■ Task to carry out:
Gather all lines from the material that contain "random".

■ Data records:

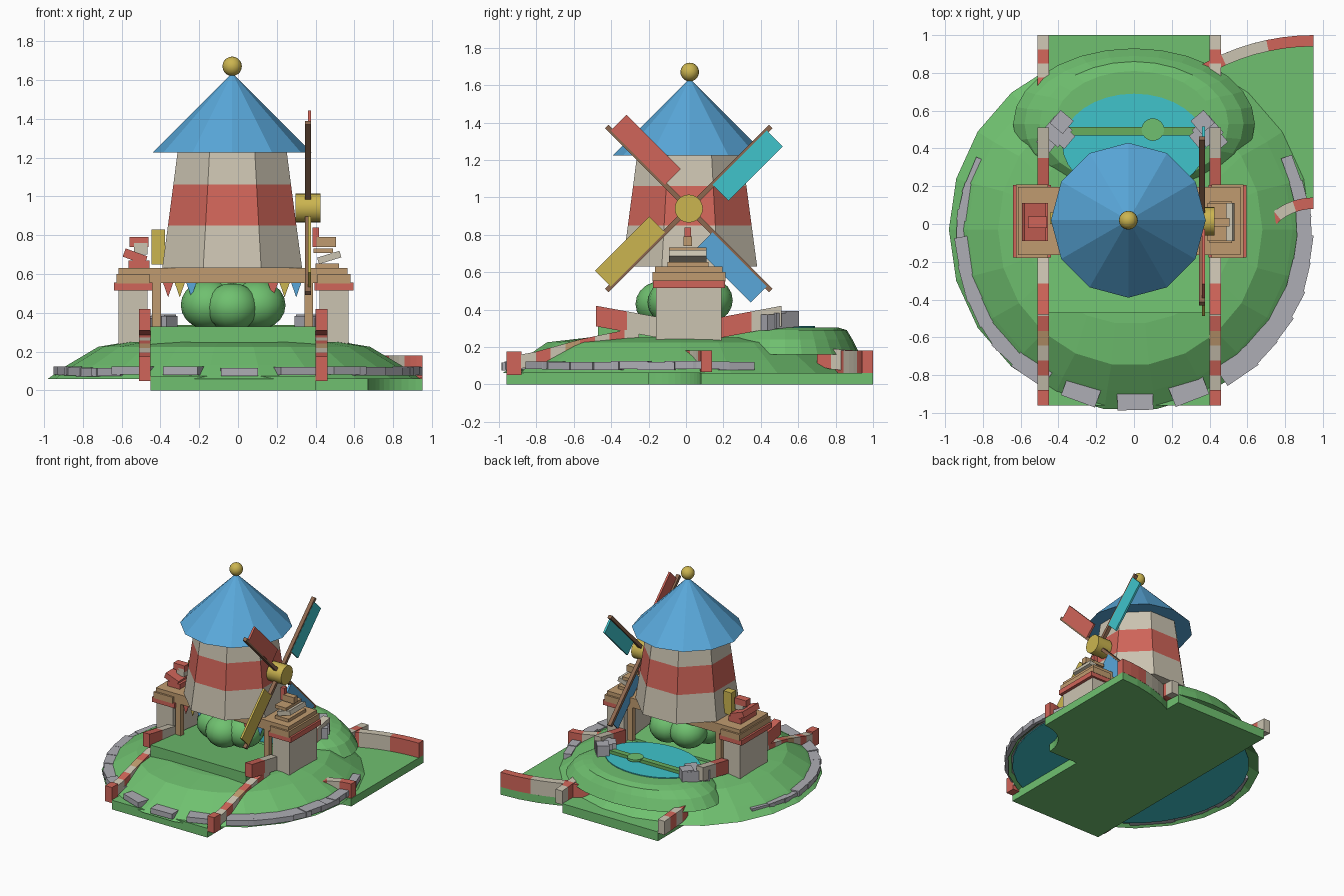
import bpy, bmesh, math, random
from mathutils import Matrix, Vector, Euler

random.seed(4)
if "Cube" in bpy.data.objects:
    bpy.data.objects.remove(bpy.data.objects["Cube"])


def material(name, r, g, b):
    m = bpy.data.materials.new(name)
    m.use_nodes = True
    m.diffuse_color = (r, g, b, 1)
    m.node_tree.nodes["Principled BSDF"].inputs["Base Color"].default_value = (r, g, b, 1)
    return m


GRASS = material("grass green", .16, .53, .16)
LEAF = material("leaf green", .14, .42, .11)
RED = material("brick red", .63, .13, .10)
CREAM = material("cream", .60, .55, .44)
BLUE = material("sky blue", .10, .39, .70)
TEAL = material("turquoise", .05, .55, .60)
YELLOW = material("yellow", .60, .46, .08)
TAN = material("light wood", .53, .33, .16)
BROWN = material("dark wood", .27, .14, .08)
STONE = material("stone grey", .42, .42, .46)


def finish(name, bm, *mats):
    bmesh.ops.recalc_face_normals(bm, faces=bm.faces)
    me = bpy.data.meshes.new(name)
    bm.to_mesh(me)
    bm.free()
    for m in mats:
        me.materials.append(m)
    ob = bpy.data.objects.new(name, me)
    bpy.context.collection.objects.link(ob)
    return ob


def box(name, at, size, mat, rot=(0, 0, 0)):
    bm = bmesh.new()
    bmesh.ops.create_cube(bm, size=1, matrix=Matrix.LocRotScale(Vector(at), Euler(rot), Vector(size)))
    return finish(name, bm, mat)


def hull(name, points, mat):
    bm = bmesh.new()
    bmesh.ops.convex_hull(bm, input=[bm.verts.new(p) for p in points])
    return finish(name, bm, mat)


def loft(name, at, sides, rings, mats, turn=0, closed=True):
    """Stack elliptical rings (rx, ry, z); mats cycles along the bands."""
    bm = bmesh.new()
    loops = []
    for rx, ry, z in rings:
        angles = [turn + math.tau * i / sides for i in range(sides)]
        loops.append([bm.verts.new((at[0] + rx * math.cos(a), at[1] + ry * math.sin(a), z)) for a in angles])
    for k in range(len(loops) - 1):
        for i in range(sides):
            j = (i + 1) % sides
            f = bm.faces.new((loops[k][i], loops[k][j], loops[k + 1][j], loops[k + 1][i]))
            f.material_index = k % len(mats)
    bm.faces.new(loops[-1])
    if closed:
        bm.faces.new(loops[0])
    return finish(name, bm, *mats)


def arc_block(name, r0, r1, a0, a1, z0, z1, n, mat):
    """Curved block around the inside of the corner turn."""
    bm = bmesh.new()
    rows = []
    for i in range(n + 1):
        a = math.radians(a0 + (a1 - a0) * i / n)
        rows.append([bm.verts.new((.95 + r * math.cos(a), -.2 + r * math.sin(a), z))
                     for r, z in ((r0, z0), (r1, z0), (r1, z1), (r0, z1))])
    for p, q in zip(rows, rows[1:]):
        for i in range(4):
            j = (i + 1) % 4
            bm.faces.new((p[i], p[j], q[j], q[i]))
    bm.faces.new(rows[0])
    bm.faces.new(rows[-1])
    return finish(name, bm, mat)


def ball(name, at, r, mat, sub=(16, 10), squash=1):
    bm = bmesh.new()
    bmesh.ops.create_uvsphere(bm, u_segments=sub[0], v_segments=sub[1], radius=r,
                              matrix=Matrix.Translation(at) @ Matrix.Diagonal((1, 1, squash, 1)))
    for f in bm.faces:
        f.smooth = True
    return finish(name, bm, mat)


# Ground: straight fairway and corner turn
box("fairway_base", (-.025, .02, .037), (.85, 1.96, .074), GRASS)
arc_block("corner_turn_base", .28, 1.2, 90, 180, 0, .062, 12, GRASS)

# Hills and water
loft("moat_water", (0, -.04), 32, [(.9, .9, .066), (.9, .9, .074)], [TEAL])
loft("main_hill", (-.02, -.03), 22, [(.96, .96, .06), (.86, .86, .13), (.7, .72, .225), (.55, .5, .25)], [GRASS],
     closed=False)
loft("back_hill", (0, .53), 28, [(.64, .4, .16), (.58, .36, .24), (.5, .33, .29), (.42, .28, .305)], [GRASS])
loft("pond", (0, .42), 32, [(.38, .27, .26), (.38, .27, .312)], [TEAL])
box("pond_beam", (0, .49, .325), (.7, .045, .025), LEAF)
loft("lily_pad", (.1, .5), 16, [(.06, .06, .325), (.06, .06, .343)], [GRASS])

# Raised putting ledge that dips towards the back
hull("raised_ledge", [(x, y, z) for x in (-.45, .4)
                      for y, z in ((-.47, .2), (.12, .2), (-.47, .33), (.12, .27))], GRASS)


# Striped kerbs on both sides of the fairway
def kerb(x, path, height, count, colours):
    def point(t):
        for (ya, za), (yb, zb) in zip(path, path[1:]):
            if t <= yb + 1e-6:
                return za + (zb - za) * (t - ya) / (yb - ya)
    y0, y1 = path[0][0], path[-1][0]
    for i in range(count):
        ends = [y0 + (y1 - y0) * k / count for k in (i, i + 1)]
        hull("kerb_block", [(x + s, y, point(y) + h) for s in (-.03, .03) for y in ends
                            for h in (0, height)], colours[i % len(colours)])


for x in (-.48, .43):
    kerb(x, [(-.96, .07), (-.8, .1), (-.55, .17), (-.25, .23)], .075, 9, [RED, CREAM, RED, CREAM, TAN])
    hull("kerb_end", [(x + s, y, z) for s in (-.03, .03) for y in (-.96, -.88) for z in (.05, .175)], RED)
    kerb(x, [(-.48, .31), (-.15, .25)], .11, 2, [RED, CREAM])
    kerb(x, [(.19, .25), (.51, .31)], .11, 2, [RED, CREAM])
    kerb(x, [(.7, .1), (.78, .08), (1, .065)], .11, 4, [RED, CREAM])

# Striped kerbs around the corner turn
for i, mat in enumerate((RED, CREAM, RED)):
    arc_block("outer_turn_kerb", 1.14, 1.2, 90 + 12 * i, 102 + 12 * i, .062, .18, 3, mat)
    arc_block("inner_turn_kerb", .28, .34, 90 + 19 * i, 109 + 19 * i, .065, .18, 3, mat)

# Stone edging around the front of the moat
for i in range(25):
    deg = 160 + i * 9.2
    a = math.radians(deg)
    front = 236 < deg < 304
    if front and i % 2:
        continue
    length = .19 if front else .2
    box("edge_stone", (.9 * math.cos(a), -.05 + .88 * math.sin(a), .098 + random.uniform(-.006, .006)),
        (length, .11 if front else .06 + .07 * abs(math.sin((deg - 160) / 221 * math.pi)), .042),
        STONE, (0, 0, a + math.pi / 2 + random.uniform(-.06, .06)))

# Stones at both ends of the pond beam
for side in (-1, 1):
    for dx, dy, dz, s in ((0, 0, .34, .12), (.05, -.05, .33, .09), (-.03, .05, .35, .09), (-.04, -.03, .34, .09)):
        box("pond_stone", (side * (.4 + dx * .9) - .01, .49 + dy, dz), (s, s, .085), STONE, (0, 0, side * .7))

# Pillars, caps, deck and posts
for x in (-.54, .495):
    box("pillar", (x, .015, .36), (.15, .35, .34), CREAM)
    box("pillar_cap", (x, .015, .535), (.2, .385, .04), RED)
    box("deck_end", (x, .015, .575), (.17, .39, .05), TAN)
box("deck_beam", (-.025, .015, .592), (1.18, .36, .076), TAN)
for x in (-.42, .365):
    for y in (-.14, .17):
        box("deck_post", (x, y, .42), (.045, .04, .28), TAN)

# Bunting under the deck
for x, mat in zip((-.36, -.3, -.24, .18, .24, .3), (RED, YELLOW, BLUE, RED, YELLOW, BLUE)):
    hull("bunting_flag", [(x + dx, y, z) for y in (-.15, -.144)
                          for dx, z in ((-.028, .56), (.028, .56), (0, .48))], mat)

# Bush below the deck
for at, r in (((-.03, 0, .45), .16), ((-.15, -.06, .44), .145), ((.1, -.06, .44), .145),
              ((-.03, -.13, .43), .14), ((-.1, .11, .45), .14), ((.08, .11, .45), .14)):
    ball("bush_clump", at, r, GRASS, squash=.88)

# Ornaments standing on the deck ends
box("left_crate", (-.51, .01, .65), (.11, .2, .04), RED)
box("left_tilted_plank", (-.53, .01, .69), (.12, .2, .045), RED, (0, .35, 0))
box("left_cream_plank", (-.5, .01, .73), (.07, .06, .06), CREAM)
box("left_top_block", (-.51, .01, .765), (.1, .06, .05), RED)
box("left_flag_board", (-.41, .03, .74), (.07, .06, .18), YELLOW)
box("right_step", (.46, .01, .64), (.12, .22, .03), TAN)
box("right_tilted_plank", (.47, .01, .685), (.12, .2, .035), CREAM, (0, -.3, 0))
box("right_tan_plank", (.44, .01, .72), (.1, .2, .025), TAN)
box("right_top_block", (.455, .01, .765), (.1, .045, .05), TAN)
box("right_peg", (.40, .01, .79), (.035, .035, .1), RED)

# Mill tower, roof and finial
CX, CY = -.03, .02
loft("mill_tower", (CX, CY), 8, [(r, r, z) for r, z in ((.39, .63), (.358, .85), (.328, 1.06), (.305, 1.225))],
     [CREAM, RED], turn=math.pi / 8)
bm = bmesh.new()
bmesh.ops.create_cone(bm, cap_ends=True, segments=12, radius1=.41, radius2=0, depth=.41,
                      matrix=Matrix.Translation((CX, CY, 1.43)))
finish("mill_roof", bm, BLUE)
ball("roof_finial", (CX, CY, 1.67), .05, YELLOW)

# Hub and four sails
HUB = Vector((.36, .015, .94))
bm = bmesh.new()
bmesh.ops.create_cone(bm, cap_ends=True, segments=20, radius1=.075, radius2=.075, depth=.13,
                      matrix=Matrix.Translation(HUB) @ Matrix.Rotation(math.pi / 2, 4, 'Y'))
hub = finish("sail_hub", bm, YELLOW)
bpy.context.view_layer.objects.active = hub
hub.select_set(True)
bpy.ops.object.shade_smooth_by_angle()
for angle, mat in ((45, RED), (-45, TEAL), (-135, BLUE), (135, YELLOW)):
    turn = Matrix.Rotation(math.radians(angle), 3, 'X')
    rot = turn.to_euler()
    box("sail_spar", HUB + turn @ Vector((0, 0, .31)), (.03, .026, .62), BROWN, rot)
    box("sail_blade", HUB + turn @ Vector((.008, .06, .385)), (.016, .12, .41), mat, rot)
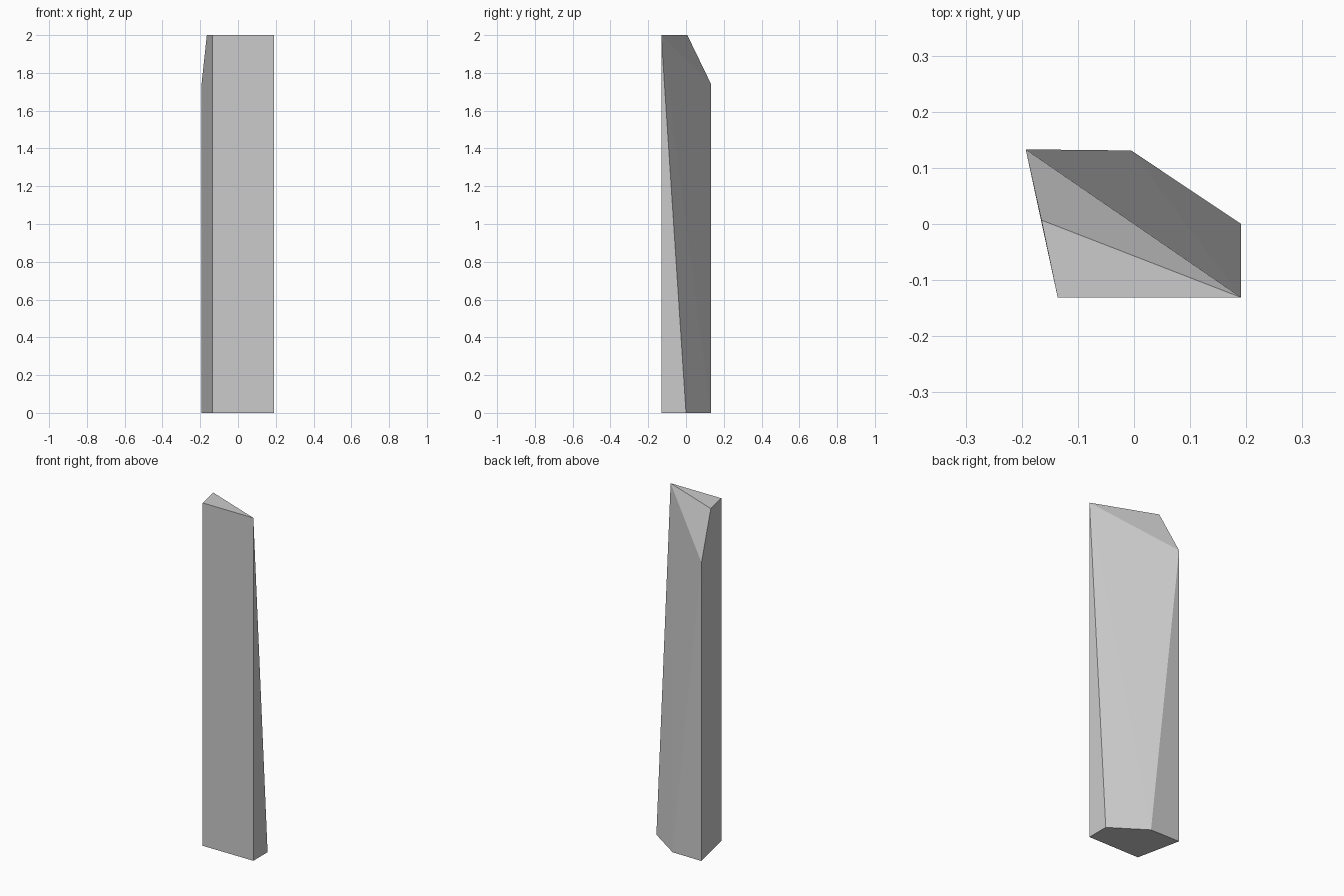
import bpy, bmesh

if "Cube" in bpy.data.objects:
    bpy.data.objects.remove(bpy.data.objects["Cube"])

# Five-sided footprint of the splintered post
base = [(-0.136, -0.131), (0.191, -0.131), (0.191, 0.0), (-0.005, 0.131), (-0.193, 0.133)]
# Small triangular tip, plus the lower corner of the broken bevel
tip = [(-0.136, -0.131, 2.0), (0.191, -0.131, 2.0), (-0.165, 0.007, 2.0), (-0.193, 0.133, 1.74)]

# Flat facets stretched between footprint and tip
bm = bmesh.new()
for p in [(x, y, 0.0) for x, y in base] + tip:
    bm.verts.new(p)
bmesh.ops.convex_hull(bm, input=bm.verts[:])
bmesh.ops.dissolve_limit(bm, angle_limit=0.01, verts=bm.verts[:], edges=bm.edges[:])
bmesh.ops.recalc_face_normals(bm, faces=bm.faces[:])

mesh = bpy.data.meshes.new("stone_shard")
bm.to_mesh(mesh)
bm.free()
bpy.context.collection.objects.link(bpy.data.objects.new("stone_shard", mesh))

■ Output for this exercise:
import bpy, bmesh, math, random
random.seed(4)
    box("edge_stone", (.9 * math.cos(a), -.05 + .88 * math.sin(a), .098 + random.uniform(-.006, .006)),
        STONE, (0, 0, a + math.pi / 2 + random.uniform(-.06, .06)))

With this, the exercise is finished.